Tuesday, 27 November 2012

Home-made Pad Thai

Again with the Thai food...I'm obsessed! However, it's a cuisine that works really well with the Swank Diet and I've enjoyed giving new things a go.
This recipe for Pad Thai is really easy to do, and would be a great thing to knock up if Si's getting a takeaway. It's served with home-made steamed Vegetable Gyoza dumplings (recipe to follow).


(recipe adapted from the BBC Good Food website) - serves 2

1 tbsp dried shrimps (optional)
100g dried rice stick noodles3 tbsp vegetable oil
eggs, lightly beaten
garlic cloves, smashed
200g small fresh prawns, peeled
100g bean sprouts, rinsed
2 spring onion greens, chopped into 3cm/1in lengths
3 tbsp Thai fish sauce (nam pla) - I used oyster sauce as an alternative1 tbsp tomato ketchup2 tbsp lime juice½ tsp dried chilli flakes or cayenne
1 tbsp brown sugar2 tbsp roasted peanuts, lightly crushed 
2 tbsp coriander sprigs
lime, quartered

  1. Grind the dried shrimps to a fluffy powder in an electric coffee grinder (you can clean out the grinder by whizzing raw rice in it).
  2. Cover the noodles with boiling water and leave for 15 minutes or until al dente.
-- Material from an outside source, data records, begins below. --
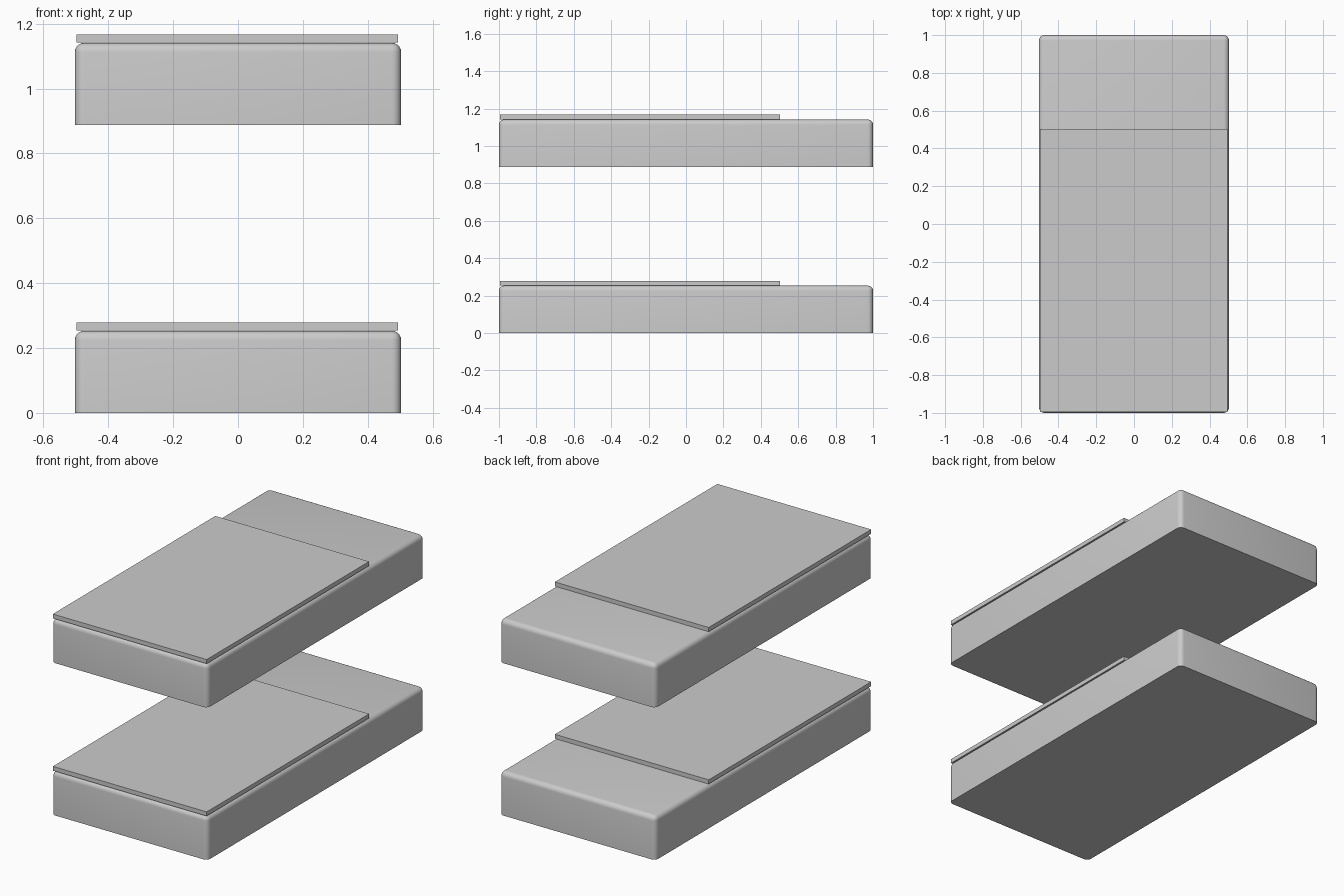
import bpy, bmesh

if "Cube" in bpy.data.objects:
    bpy.data.objects.remove(bpy.data.objects["Cube"])


def box(name, x0, x1, y0, y1, z0, z1, radius=0.0):
    bm = bmesh.new()
    bmesh.ops.create_cube(bm, size=1)
    for v in bm.verts:
        v.co.x = x1 if v.co.x > 0 else x0
        v.co.y = y1 if v.co.y > 0 else y0
        v.co.z = z1 if v.co.z > 0 else z0
    if radius:
        # round every edge except the flat underside
        edges = [e for e in bm.edges if max(v.co.z for v in e.verts) > z0 + 0.01]
        bmesh.ops.bevel(bm, geom=edges, offset=radius, segments=5,
                        profile=0.5, affect='EDGES')
    me = bpy.data.meshes.new(name)
    bm.to_mesh(me)
    bm.free()
    ob = bpy.data.objects.new(name, me)
    bpy.context.collection.objects.link(ob)
    if radius:
        bpy.ops.object.select_all(action='DESELECT')
        ob.select_set(True)
        bpy.context.view_layer.objects.active = ob
        bpy.ops.object.shade_smooth_by_angle(angle=0.6)
    return ob


# two stacked bunks, each a mattress with a thin blanket on top
for level, z in (("lower", 0.0), ("upper", 0.888)):
    box(level + "_mattress", -0.503, 0.503, -1, 1, z, z + 0.253, 0.028)
    box(level + "_blanket", -0.498, 0.494, -0.994, 0.502, z + 0.254, z + 0.279)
Rinse in cold water and drain well, then use 1 tsp of oil to coat your hands and run them through the noodles to help prevent sticking.
  3. To make the omelette, heat 1 tbsp of the oil in a wok and swirl to coat the surface. Pour in the beaten eggs and swirl to make a very thin omelette. Run a knife around the edge, turn out, slice into strips and set aside.
  4. To cook the noodles, add remaining oil to the wok and heat. Add the garlic and the prawns and toss over high heat. Set the prawns aside.
  5. In turn, add the noodles, omelette strips, bean sprouts, spring onions, shrimp powder, fish sauce, ketchup, lime juice, chilli and sugar, tossing constantly over high heat.
  6. To serve, scatter with crushed peanuts, coriander leaves and quartered limes.
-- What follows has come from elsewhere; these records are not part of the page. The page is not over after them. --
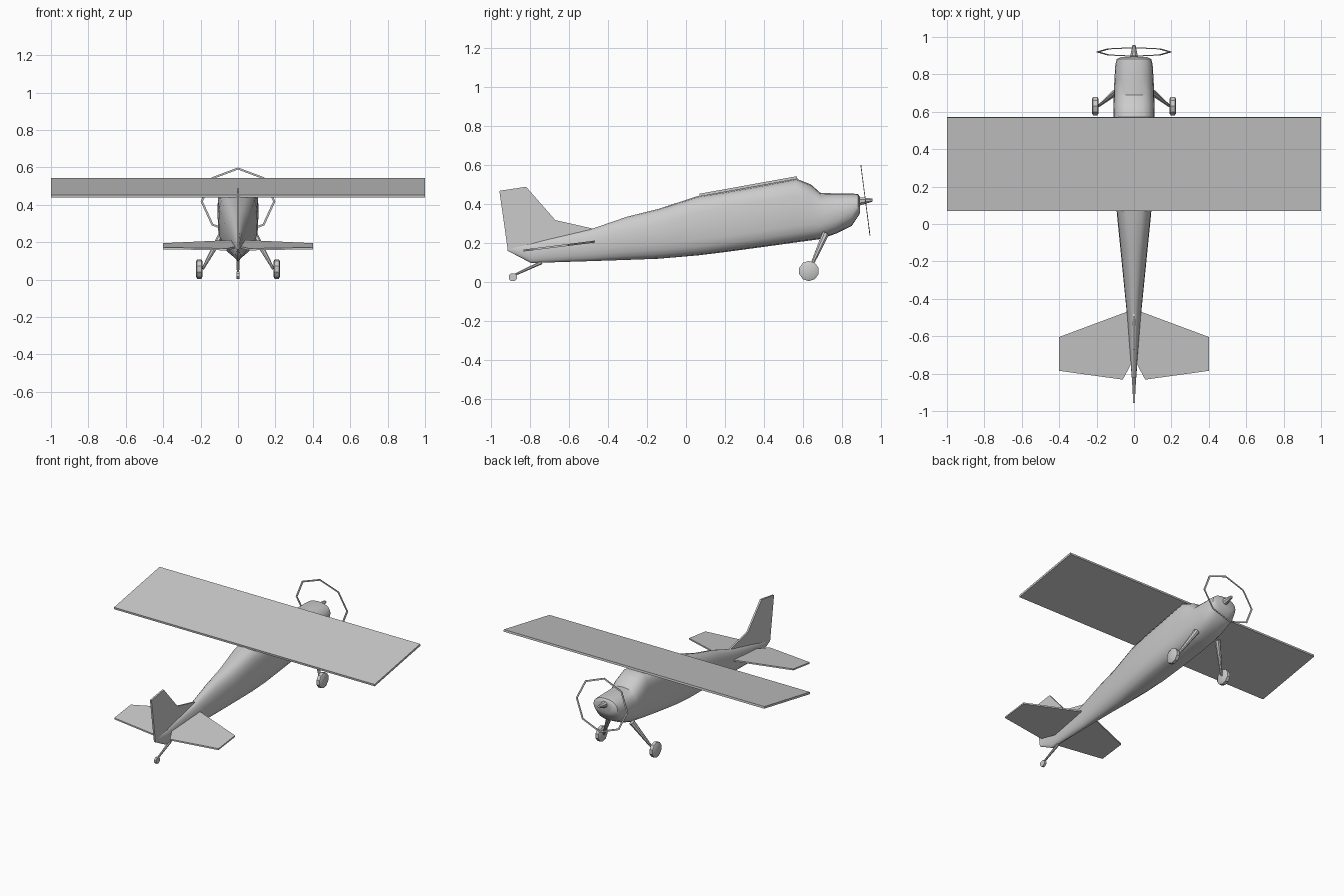
import bpy, bmesh, math
from mathutils import Vector

if "Cube" in bpy.data.objects:
    bpy.data.objects.remove(bpy.data.objects["Cube"])


def add_mesh(name, verts, faces, smooth=False):
    mesh = bpy.data.meshes.new(name)
    mesh.from_pydata(verts, [], faces)
    bm = bmesh.new()
    bm.from_mesh(mesh)
    bmesh.ops.recalc_face_normals(bm, faces=bm.faces)
    bm.to_mesh(mesh)
    bm.free()
    obj = bpy.data.objects.new(name, mesh)
    bpy.context.collection.objects.link(obj)
    if smooth:
        bpy.ops.object.select_all(action='DESELECT')
        obj.select_set(True)
        bpy.context.view_layer.objects.active = obj
        bpy.ops.object.shade_smooth_by_angle(angle=math.radians(35))
    return obj


def loft(name, rings, smooth=False):
    """Skin equal-sized rings of points and cap both ends."""
    n = len(rings[0])
    verts = [p for ring in rings for p in ring]
    faces = [(k * n + i, k * n + (i + 1) % n, (k + 1) * n + (i + 1) % n, (k + 1) * n + i)
             for k in range(len(rings) - 1) for i in range(n)]
    faces += [tuple(range(n)), tuple(range((len(rings) - 1) * n, len(rings) * n))]
    return add_mesh(name, verts, faces, smooth)


def slab(name, outline, offset):
    """Flat plate: an outline given thickness along the offset vector."""
    off = Vector(offset) / 2
    return loft(name, [[Vector(p) - off for p in outline], [Vector(p) + off for p in outline]])


def rod(name, a, b, r1, r2, sides=8, smooth=True):
    a, b = Vector(a), Vector(b)
    rot = (b - a).to_track_quat('Z', 'Y')
    turns = [(i + 0.5) * math.tau / sides for i in range(sides)]
    rings = [[p + rot @ Vector((r * math.cos(t), r * math.sin(t), 0)) for t in turns]
             for p, r in ((a, r1), (b, r2))]
    return loft(name, rings, smooth)


def section(y, bottom, top, half, power):
    """Rounded-box cross-section of the fuselage."""
    mid, h, ring = (top + bottom) / 2, (top - bottom) / 2, []
    for i in range(20):
        t = i * math.tau / 20
        c, s = math.cos(t), math.sin(t)
        ring.append((half * math.copysign(abs(c) ** (2 / power), c), y,
                     mid + h * math.copysign(abs(s) ** (2 / power), s)))
    return ring


# Fuselage: y, bottom, top, half width, squareness
stations = [
    (-0.915, 0.160, 0.175, 0.005, 2), (-0.795, 0.097, 0.200, 0.014, 2),
    (-0.48, 0.107, 0.273, 0.038, 2.1), (-0.30, 0.113, 0.335, 0.056, 2.2),
    (-0.14, 0.119, 0.375, 0.072, 2.4), (0.06, 0.136, 0.440, 0.092, 3),
    (0.20, 0.153, 0.462, 0.103, 3.2), (0.40, 0.180, 0.498, 0.109, 3.2),
    (0.565, 0.203, 0.530, 0.110, 3.2), (0.64, 0.213, 0.500, 0.109, 2.8),
    (0.69, 0.220, 0.456, 0.108, 2.6), (0.77, 0.248, 0.454, 0.105, 2.5),
    (0.85, 0.288, 0.454, 0.100, 2.4), (0.882, 0.335, 0.450, 0.092, 2.3),
    (0.893, 0.355, 0.435, 0.070, 2.2)]
loft("fuselage", [section(*s) for s in stations], True)

# Straight wing, nose-up on the ground
slab("wing", [(-1, 0.07, 0.445), (1, 0.07, 0.445), (1, 0.57, 0.535), (-1, 0.57, 0.535)],
     (0, -0.002, 0.014))

# Tailplane with a notch for the rudder
half_tail = [(0.04, -0.47), (0.4, -0.604), (0.4, -0.785), (0.06, -0.832)]
tail = half_tail + [(0, -0.72)] + [(-x, y) for x, y in reversed(half_tail)]
slab("tailplane", [(x, y, 0.205 + (y + 0.48) * 0.125) for x, y in tail], (0, 0, 0.01))

# Fin and rudder
fin = [(-0.48, 0.274), (-0.67, 0.317), (-0.82, 0.488), (-0.957, 0.467), (-0.914, 0.165), (-0.78, 0.15)]
slab("tail_fin", [(0, y, z) for y, z in fin], (0.012, 0, 0))

# Propeller disc rim: thin eight-sided ring, tilted back
loop = [(1, 0.002), (1, -0.002), (0.94, -0.002), (0.94, 0.002)]
verts = []
for i in range(8):
    t = i * math.tau / 8
    for k, d in loop:
        z = 0.181 * k * math.sin(t)
        verts.append((0.2 * k * math.cos(t), 0.92 - 0.13 * z + d, 0.418 + z))
faces = [(i * 4 + j, i * 4 + (j + 1) % 4, (i + 1) % 8 * 4 + (j + 1) % 4, (i + 1) % 8 * 4 + j)
         for i in range(8) for j in range(4)]
add_mesh("propeller_ring", verts, faces)

# Spinner
rod("spinner", (0, 0.885, 0.413), (0, 0.956, 0.420), 0.024, 0.009)

# Main landing gear
for side, s in (("left", -1), ("right", 1)):
    rod(side + "_gear_leg", (s * 0.085, 0.715, 0.245), (s * 0.188, 0.632, 0.058), 0.019, 0.007)
    x = s * 0.207
    loft(side + "_wheel", [
        [(x + dx, 0.63 + r * math.cos(t), 0.056 + r * math.sin(t))
         for t in [(i + 0.5) * math.tau / 10 for i in range(10)]]
        for dx, r in ((-0.018, 0.040), (-0.011, 0.052), (0.011, 0.052), (0.018, 0.040))], True)

# Tail wheel
rod("tail_wheel_strut", (0, -0.74, 0.100), (0, -0.888, 0.032), 0.010, 0.006)
rod("tail_wheel", (-0.008, -0.888, 0.024), (0.008, -0.888, 0.024), 0.022, 0.022, 8)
One thing I will say, make sure you follow the order it says in the recipe.